Contrast this with the faith-based belief that there already exists a metaphysical or ideological "Truth." Mere facts that conflict with the "Truth" are either distorted or ignored. And so we end up with needless wars abroad, fascism at home, and a devastated planet. The accurate information is: Bush allowed 9/11 to happen and lied to get us into a war that makes the world radically more dangerous -- but the "Truth" is, we are safer with him as president than Kerry that French flip-flopper. The possibilities are endless, if you have a propaganda machine that allows you to define whatever you want the "Truth" to be. Orwell would be impressed.

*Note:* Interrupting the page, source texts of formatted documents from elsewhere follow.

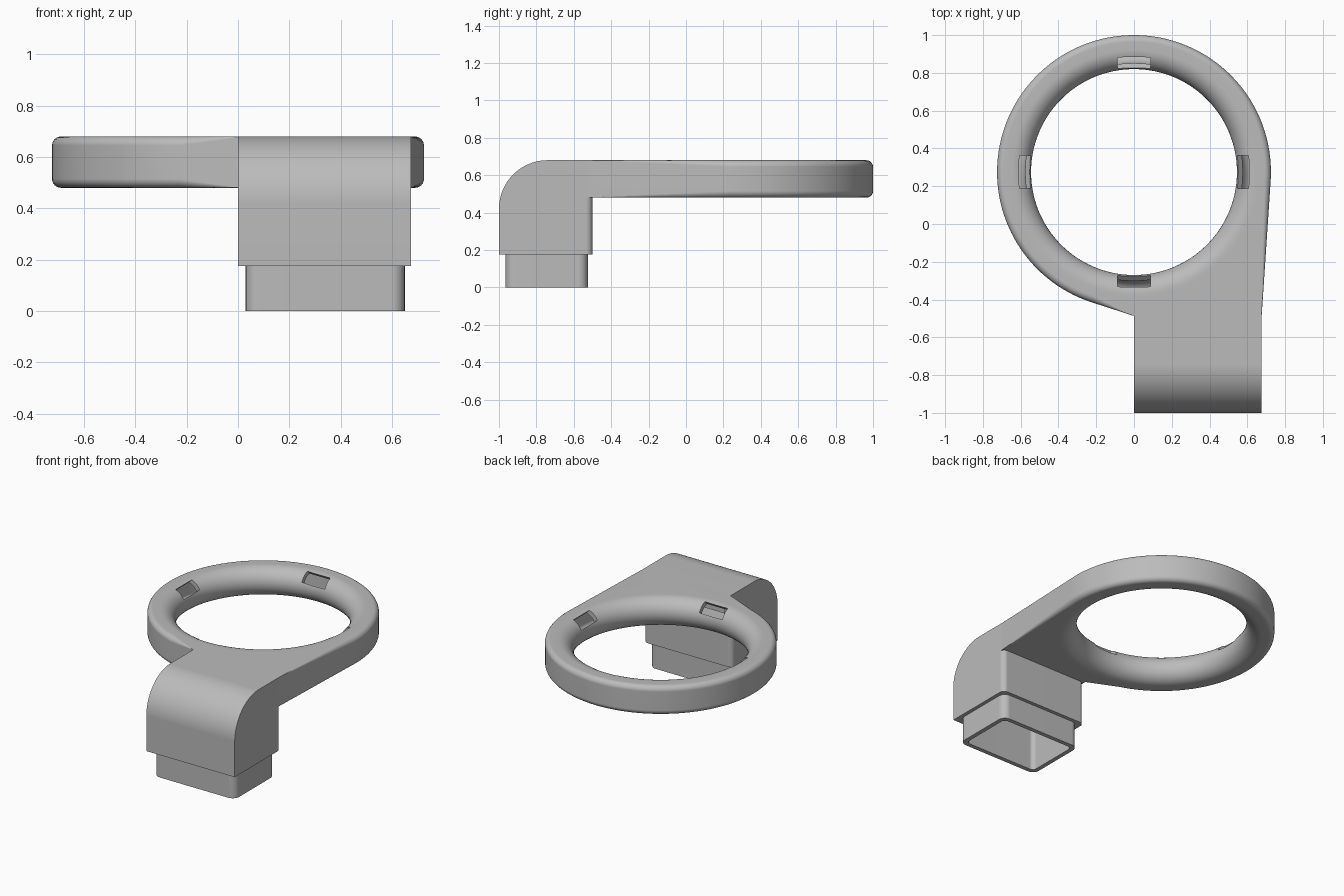
import bpy, bmesh
from math import sin, cos, pi, acos, atan2, hypot, radians
from mathutils import Matrix, Vector

cube = bpy.data.objects.get("Cube")
if cube:
    bpy.data.objects.remove(cube, do_unlink=True)

CY = 0.275            # ring centre on y
R_OUT = 0.725         # ring outer radius
Z0, Z1 = 0.48, 0.68   # underside and top of the ring
WALL = 0.03
EDGE = 0.035

grey = bpy.data.materials.new("plain_grey")
grey.use_nodes = True
grey.diffuse_color = (0.5, 0.5, 0.5, 1)
grey.node_tree.nodes["Principled BSDF"].inputs["Base Color"].default_value = (0.5, 0.5, 0.5, 1)


def finish(name, bm):
    bmesh.ops.recalc_face_normals(bm, faces=bm.faces)
    mesh = bpy.data.meshes.new(name)
    bm.to_mesh(mesh)
    bm.free()
    mesh.materials.append(grey)
    ob = bpy.data.objects.new(name, mesh)
    bpy.context.collection.objects.link(ob)
    return ob


def arc(cx, cy, r, a0, a1, n):
    return [(cx + r * cos(radians(a0 + (a1 - a0) * i / n)),
             cy + r * sin(radians(a0 + (a1 - a0) * i / n))) for i in range(n + 1)]


def loft(name, loops, closed=False):
    """Skin matching loops of points; cap the ends unless closed."""
    bm = bmesh.new()
    rows = [[bm.verts.new(p) for p in loop] for loop in loops]
    n = len(rows[0])
    pairs = list(zip(rows, rows[1:])) + ([(rows[-1], rows[0])] if closed else [])
    for a, b in pairs:
        for i in range(n):
            j = (i + 1) % n
            bm.faces.new((a[i], a[j], b[j], b[i]))
    if not closed:
        bm.faces.new(rows[0])
        bm.faces.new(rows[-1])
    return finish(name, bm)


def ring(name, inset):
    """Ring with a half-round inner side and softened outer edges."""
    r, e = 0.1 - inset, EDGE * (1 - inset / 0.06)
    out = R_OUT - inset
    mid = (Z0 + Z1) / 2
    sec = arc(0.645, mid, r, 90, 270, 20)
    sec += arc(out - e, Z0 + inset + e, e, 270, 360, 6)
    sec += arc(out - e, Z1 - inset - e, e, 0, 90, 6)
    steps = 144
    loops = []
    for k in range(steps):
        a = 2 * pi * (k + 0.5) / steps
        loops.append([(q * cos(a), CY + q * sin(a), z) for q, z in sec])
    return loft(name, loops, closed=True)


def tangent_angle(x, y, r, side):
    d = hypot(x, y - CY)
    return atan2(y - CY, x) + side * acos(r / d)


def neck(name, inset, y_left, y_back):
    """Flared bridge from the duct to the ring, edges softening toward the ring."""
    r = R_OUT - inset
    xl, xr = inset, 0.675 - inset
    aR = tangent_angle(xr, -0.5, r, 1)
    aL = tangent_angle(xl, y_left, r, -1)
    # plan points: x, y, edge radius, inward direction
    plan = [(xl, y_left, 0, 0), (xl, y_back, 0, 0), (xr, y_back, 0, 0), (xr, -0.5, 0, 0)]
    plan.append((r * cos(aR), CY + r * sin(aR), EDGE, aR))
    for i in range(33):
        a = aR + (aL - aR) * i / 32
        plan.append((0.66 * cos(a), CY + 0.66 * sin(a), 0, 0))
    plan.append((r * cos(aL), CY + r * sin(aL), EDGE, aL))
    loops = []
    for top in (False, True):
        for i in range(7):
            t = pi / 2 * (i / 6 if top else 1 - i / 6)
            loop = []
            for x, y, e, a in plan:
                e = e or 0.002
                cut = e * (1 - cos(t)) if e > 0.01 else 0
                drop = e * (1 - sin(t))
                z = Z1 - inset - drop if top else Z0 + inset + drop
                loop.append((x - cut * cos(a), y - cut * sin(a), z))
            loops.append(loop)
    return loft(name, loops)


def elbow(name, x0, x1, y0, y1, z0, z1, r):
    """Upright duct whose top front edge is a broad quarter round."""
    side = [(y0, z0)] + arc(y0 + r, z1 - r, r, 180, 90, 24) + [(y1, z1), (y1, z0)]
    return loft(name, [[(x, y, z) for y, z in side] for x in (x0, x1)])


def round_uprights(ob, radius, y_min=-9):
    bm = bmesh.new()
    bm.from_mesh(ob.data)
    edges = [e for e in bm.edges
             if abs(e.verts[0].co.z - e.verts[1].co.z) > 0.15
             and min(v.co.y for v in e.verts) > y_min]
    bmesh.ops.bevel(bm, geom=edges, offset=radius, segments=6, profile=0.5, affect='EDGES')
    bm.to_mesh(ob.data)
    bm.free()


def box(name, size, matrix):
    bm = bmesh.new()
    bmesh.ops.create_cube(bm, size=1, matrix=matrix @ Matrix.Diagonal((*size, 1)))
    return finish(name, bm)


# Outer shells
body = ring("ring_duct", 0)
duct = elbow("duct_elbow", 0, 0.675, -1, -0.5, 0.175, Z1, 0.26)
round_uprights(duct, 0.035, -0.6)
bridge = neck("neck", 0, -0.487, -0.6)
plug = box("inlet_plug", (0.62, 0.44, 0.3), Matrix.Translation((0.34, -0.745, 0.15)))
round_uprights(plug, 0.05)
adds = [bridge, duct, plug]

# Air passages
inlet = elbow("inlet_passage", 0.06, 0.62, -0.935, -0.555, -0.1, Z1 - WALL, 0.2)
round_uprights(inlet, 0.03)
cuts = [ring("ring_passage", WALL), neck("neck_passage", WALL, -0.455, -0.7), inlet]

# Four outlet slots on the upper inner side of the ring
for k in range(4):
    m = (Matrix.Translation((0, CY, 0)) @ Matrix.Rotation(k * pi / 2, 4, 'Z')
         @ Matrix.Translation((0.574, 0, 0.651)) @ Matrix.Rotation(pi / 4, 4, 'Y'))
    cuts.append(box("outlet_slot", (0.11, 0.175, 0.08), m))

# Combine the parts
for ob, op in [(o, 'UNION') for o in adds] + [(o, 'DIFFERENCE') for o in cuts]:
    mod = body.modifiers.new(ob.name, 'BOOLEAN')
    mod.operation, mod.object, mod.solver = op, ob, 'EXACT'
bpy.context.view_layer.update()
result = bpy.data.meshes.new_from_object(body.evaluated_get(bpy.context.evaluated_depsgraph_get()))
body.modifiers.clear()
body.data = result
body.name = "ring_air_duct"
for ob in adds + cuts:
    bpy.data.objects.remove(ob, do_unlink=True)

# Smooth the rounds, keep the corners sharp
bpy.context.view_layer.objects.active = body
body.select_set(True)
bpy.ops.object.shade_smooth_by_angle(angle=radians(30))
body.modifiers.new("weighted_normals", 'WEIGHTED_NORMAL').keep_sharp = True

Speaking of "Truth," turning the fundamentalist Christians into a disciplined political force was a stunning coup. Fundamentalists, with their unshakable faith in God and their President, are not swayed by mere facts. You can confront them with all the facts you want (WMD lies, Al Ghraib, the whole endless list) and it makes no difference whatsoever. Talk about a rock-solid base.
Further, fundamentalist Christians believe that the apocalypse is coming soon. This creates a perverse feedback loop -- the worse things get (war, famine, torture, terrorism, global warming, and so forth) the more their apocalyptic beliefs are confirmed. "Disasters? Bring them on! The rapture is almost upon us!"

Not surprisingly, this year’s political campaign is a tragic farce, as most of us expected all along. With the well so thoroughly poisoned, the important issues cannot possibly be discussed in any meaningful way. The Republicans sow division, confusion, and fear -- while Kerry desperately tries not to offend the three remaining swing voters. Presumably Kerry has hired the best consultants that money can buy, and can figure out how to overcome the Republican propaganda advantage with a message that works. (As I write this on Sept. 15 the race is close, and things can go either way.)

Lefty intellectuals will never be satisfied with such a campaign, because everything has to be sugar-coated and dumbed down for mass consumption. But that’s the hand we’ve allowed ourselves to be dealt, and we bear ultimate responsibility for not creating an effective way of broadcasting our message about 1980 or so. It’s fabulous that we now have the Air America liberal radio network -- better late than never and all that -- but I wish it had been broadcasting since 1984, not 2004.

So welcome to 21st Century politics. Perception is everything. For example: as we all know, Bush isn’t really a war president -- he just plays one on TV. But thanks to the Mighty Wurlitzer, half the American people consider him a strong leader who will keep us safe and secure -- and that, like it or not, is the "Truth." To paraphrase a Christian bumper sticker: "Bush says it, I believe it, and that settles it." You can’t argue with this kind of thinking. It’s a fight to the finish, and civilization hangs in the balance: they have "Truth," we have accurate information. Whether or not we can use this to our advantage remains to be seen. We will find out soon enough.